* Exercise instructions *
Where in the records does the word "curve" appear? Copy each line that holds it.

* Dataset records *

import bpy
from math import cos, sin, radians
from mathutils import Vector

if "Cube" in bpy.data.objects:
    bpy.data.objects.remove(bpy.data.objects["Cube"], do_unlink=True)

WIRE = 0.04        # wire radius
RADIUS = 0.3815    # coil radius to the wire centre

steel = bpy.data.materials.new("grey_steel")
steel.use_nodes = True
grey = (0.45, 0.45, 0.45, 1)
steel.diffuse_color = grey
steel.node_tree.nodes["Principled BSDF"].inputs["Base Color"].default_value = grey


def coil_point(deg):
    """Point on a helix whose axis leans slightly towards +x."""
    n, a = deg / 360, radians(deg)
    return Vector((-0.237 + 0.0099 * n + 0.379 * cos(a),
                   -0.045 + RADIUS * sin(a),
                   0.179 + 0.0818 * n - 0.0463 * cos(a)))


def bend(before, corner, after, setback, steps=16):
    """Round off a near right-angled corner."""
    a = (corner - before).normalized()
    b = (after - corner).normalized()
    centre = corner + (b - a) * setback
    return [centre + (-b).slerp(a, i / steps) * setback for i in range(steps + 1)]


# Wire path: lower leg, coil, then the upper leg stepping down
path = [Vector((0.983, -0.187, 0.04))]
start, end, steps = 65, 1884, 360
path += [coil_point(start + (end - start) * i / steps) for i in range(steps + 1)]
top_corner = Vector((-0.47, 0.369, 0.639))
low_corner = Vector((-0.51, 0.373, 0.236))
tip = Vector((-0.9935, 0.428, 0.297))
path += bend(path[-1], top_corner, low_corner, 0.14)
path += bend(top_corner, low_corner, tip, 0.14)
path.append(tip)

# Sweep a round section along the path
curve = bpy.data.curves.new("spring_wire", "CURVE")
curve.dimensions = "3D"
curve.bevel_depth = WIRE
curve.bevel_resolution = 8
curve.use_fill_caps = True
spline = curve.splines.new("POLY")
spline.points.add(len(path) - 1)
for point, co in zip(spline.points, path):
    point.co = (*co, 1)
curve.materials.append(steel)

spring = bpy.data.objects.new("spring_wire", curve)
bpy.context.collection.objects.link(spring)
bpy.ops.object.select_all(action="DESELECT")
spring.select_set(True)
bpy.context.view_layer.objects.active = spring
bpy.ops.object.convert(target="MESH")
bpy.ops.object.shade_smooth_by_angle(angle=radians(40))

* Task result *
curve = bpy.data.curves.new("spring_wire", "CURVE")
curve.dimensions = "3D"
curve.bevel_depth = WIRE
curve.bevel_resolution = 8
curve.use_fill_caps = True
spline = curve.splines.new("POLY")
curve.materials.append(steel)
spring = bpy.data.objects.new("spring_wire", curve)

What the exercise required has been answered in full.